In declining to surrender and appear before the Punjab and Haryana high court in a contempt case, Satlok Ashram head Rampal and his aides, it seems, misread the situation both legally as well as on the ground.
When Rampal was produced in the court on Thursday, a day after Haryana Police had arrested him, the high court, which had sought his presence and thrice issued non-bailable warrants for his arrest, allowed him the liberty to execute a surety bond before the Hisar chief judicial magistrate for his release in the contempt of court proceedings. The Contempt of Courts Act provides for releasing the contemnor on bail on execution of a surety bond. It also provides for discharging the contemnor on execution of a bond without sureties.
Thus, had Rampal appeared before the high court willingly in the contempt matter, he would have been a free man today. “The violence that occurred on Tuesday in a storming operation to arrest him, and deaths of his followers inside the ashram could have been avoided,” said a police official involved in the operation.

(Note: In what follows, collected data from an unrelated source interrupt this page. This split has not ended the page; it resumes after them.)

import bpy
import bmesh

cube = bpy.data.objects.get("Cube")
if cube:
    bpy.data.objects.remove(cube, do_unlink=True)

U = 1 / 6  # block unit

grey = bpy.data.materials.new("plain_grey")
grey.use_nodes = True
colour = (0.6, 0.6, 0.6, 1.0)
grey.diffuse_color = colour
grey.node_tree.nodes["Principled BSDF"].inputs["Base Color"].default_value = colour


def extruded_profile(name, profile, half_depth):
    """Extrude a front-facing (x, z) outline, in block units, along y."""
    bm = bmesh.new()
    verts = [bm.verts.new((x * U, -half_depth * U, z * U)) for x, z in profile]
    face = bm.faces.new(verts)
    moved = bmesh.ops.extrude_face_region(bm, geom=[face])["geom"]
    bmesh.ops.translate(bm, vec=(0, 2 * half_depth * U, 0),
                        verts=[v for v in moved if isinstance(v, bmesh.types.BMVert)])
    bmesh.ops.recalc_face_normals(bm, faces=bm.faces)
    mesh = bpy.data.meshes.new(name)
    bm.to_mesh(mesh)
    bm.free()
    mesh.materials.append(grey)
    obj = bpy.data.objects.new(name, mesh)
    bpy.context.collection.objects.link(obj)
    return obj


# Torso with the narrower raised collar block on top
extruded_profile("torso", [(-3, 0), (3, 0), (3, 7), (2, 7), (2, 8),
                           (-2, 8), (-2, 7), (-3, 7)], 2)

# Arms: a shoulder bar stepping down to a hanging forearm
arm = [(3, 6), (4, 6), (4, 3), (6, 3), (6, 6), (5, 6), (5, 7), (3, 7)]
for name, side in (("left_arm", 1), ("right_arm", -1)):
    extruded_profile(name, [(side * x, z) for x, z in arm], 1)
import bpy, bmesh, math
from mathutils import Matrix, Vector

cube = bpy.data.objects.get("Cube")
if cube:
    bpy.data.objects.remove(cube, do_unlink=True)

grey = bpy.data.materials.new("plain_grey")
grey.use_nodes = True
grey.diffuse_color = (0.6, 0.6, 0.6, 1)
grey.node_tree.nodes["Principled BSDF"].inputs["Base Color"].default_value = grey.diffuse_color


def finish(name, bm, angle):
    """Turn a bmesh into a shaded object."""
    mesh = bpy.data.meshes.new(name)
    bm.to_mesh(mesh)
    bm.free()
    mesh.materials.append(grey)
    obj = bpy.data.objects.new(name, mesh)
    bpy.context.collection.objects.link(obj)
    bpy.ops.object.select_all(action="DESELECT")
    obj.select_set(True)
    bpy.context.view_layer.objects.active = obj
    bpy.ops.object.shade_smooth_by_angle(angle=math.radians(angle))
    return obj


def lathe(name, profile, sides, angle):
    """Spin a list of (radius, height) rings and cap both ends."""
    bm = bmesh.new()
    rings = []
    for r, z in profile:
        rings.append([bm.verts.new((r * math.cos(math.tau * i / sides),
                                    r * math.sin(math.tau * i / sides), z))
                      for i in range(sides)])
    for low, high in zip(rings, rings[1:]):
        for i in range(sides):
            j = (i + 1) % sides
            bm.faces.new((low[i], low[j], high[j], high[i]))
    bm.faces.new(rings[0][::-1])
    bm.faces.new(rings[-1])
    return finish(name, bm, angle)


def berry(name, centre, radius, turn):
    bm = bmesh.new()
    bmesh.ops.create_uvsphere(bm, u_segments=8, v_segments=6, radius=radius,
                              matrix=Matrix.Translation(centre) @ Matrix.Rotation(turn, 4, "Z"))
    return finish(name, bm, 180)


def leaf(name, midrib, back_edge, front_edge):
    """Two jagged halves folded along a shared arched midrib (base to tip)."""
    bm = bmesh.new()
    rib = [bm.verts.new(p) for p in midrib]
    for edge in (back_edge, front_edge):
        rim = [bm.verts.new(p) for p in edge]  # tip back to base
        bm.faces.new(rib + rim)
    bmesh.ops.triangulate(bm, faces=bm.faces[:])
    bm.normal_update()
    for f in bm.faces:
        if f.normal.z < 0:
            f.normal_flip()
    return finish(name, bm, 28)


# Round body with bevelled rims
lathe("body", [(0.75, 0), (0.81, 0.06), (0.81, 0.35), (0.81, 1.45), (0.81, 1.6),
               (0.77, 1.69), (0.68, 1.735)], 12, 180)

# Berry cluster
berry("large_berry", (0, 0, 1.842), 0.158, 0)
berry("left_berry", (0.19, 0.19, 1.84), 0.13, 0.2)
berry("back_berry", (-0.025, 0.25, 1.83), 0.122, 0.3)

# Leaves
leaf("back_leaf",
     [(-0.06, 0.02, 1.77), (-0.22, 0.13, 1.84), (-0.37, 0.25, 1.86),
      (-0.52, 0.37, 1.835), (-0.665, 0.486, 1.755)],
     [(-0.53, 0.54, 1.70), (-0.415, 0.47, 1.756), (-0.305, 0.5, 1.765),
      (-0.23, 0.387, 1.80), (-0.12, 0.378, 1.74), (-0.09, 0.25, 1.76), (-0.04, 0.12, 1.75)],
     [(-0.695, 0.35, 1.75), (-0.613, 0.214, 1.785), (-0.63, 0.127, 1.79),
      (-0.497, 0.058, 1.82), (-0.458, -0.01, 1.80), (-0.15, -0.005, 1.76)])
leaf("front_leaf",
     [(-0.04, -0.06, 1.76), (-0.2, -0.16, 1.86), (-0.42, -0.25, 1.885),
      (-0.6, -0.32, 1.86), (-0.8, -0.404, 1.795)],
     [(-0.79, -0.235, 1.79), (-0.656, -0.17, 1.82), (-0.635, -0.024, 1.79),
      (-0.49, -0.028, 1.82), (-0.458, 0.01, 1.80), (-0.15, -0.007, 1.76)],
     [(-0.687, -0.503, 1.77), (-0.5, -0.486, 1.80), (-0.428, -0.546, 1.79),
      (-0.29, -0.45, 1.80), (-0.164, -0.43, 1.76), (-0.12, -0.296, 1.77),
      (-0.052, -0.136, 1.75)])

By not obeying the high court directions for putting up an appearance, the controversial Hisar dera head not only invited its wrath and cancellation of the bail granted in a 2006 murder case but also precipitated episodes that ended in registration of several fresh cases, including that of waging war against the state and abetting it; murder; attempt to murder; wrongful confinement etc.
After giving Rampal bail in the contempt matter, a Hisar magistrate remanded him in police custody for questioning in the fresh criminal cases. Even if he gets some relief in the Hisar cases, the Rohtak police will seek his custody in the 2006 murder case, since his bail stands cancelled.
“It was a grave miscalculation by team Rampal. During the preliminary round of discussions, the state government had conveyed to it clearly the repercussions of the contempt matter and their pigheaded line of thinking. But they never understood it,’’ said a mediator.
Sources say Rampal’s second in command, Baljit Dass, probably was the one to cause the most damage to the mediation process. “He was the most stubborn, not willing to listen to the voices of reason, and adopting the hard-line stance that ‘Guruji will not surrender under any circumstances. If the state wants to force its way, it will have to walk over us’,” said a source.
Logistics also miscalculated
Rampal and his team also got their logistics calculations wrong. For nearly 20,000 followers present inside the Barwala ashram, it had only about 800 quintals (80,000 kg) of flour; about 190-quintal rice (19,000 kg), including 12-quintal Basmati; and 75-quintal (about 7,500 kg) chana and dal; according to the police estimates after the search operation. There were nearly 130 LPG cylinders but plenty of firewood.
“An adult consumes about 400 grams per meal. Even if we assume that 15,000 followers will take just one meal a day, they would have consumed 6,000 kilograms of rations every day. This means they would have been out of stock by the ninth day,” said a police official.
“They had cut down on meals already and started serving followers two chappatis with pickle each. Many times, rice boiled in saltwater was served. They would not have survived long,” the officer said.
The ashram had a water-storage capacity of 60,000 litres, which could be replenished using submersible pumps. However, as the supply of electricity, water and edibles was severed on November 15, the 15,000 litres of diesel stocked in the ashram was now insufficient. There was again a grave miscalculation.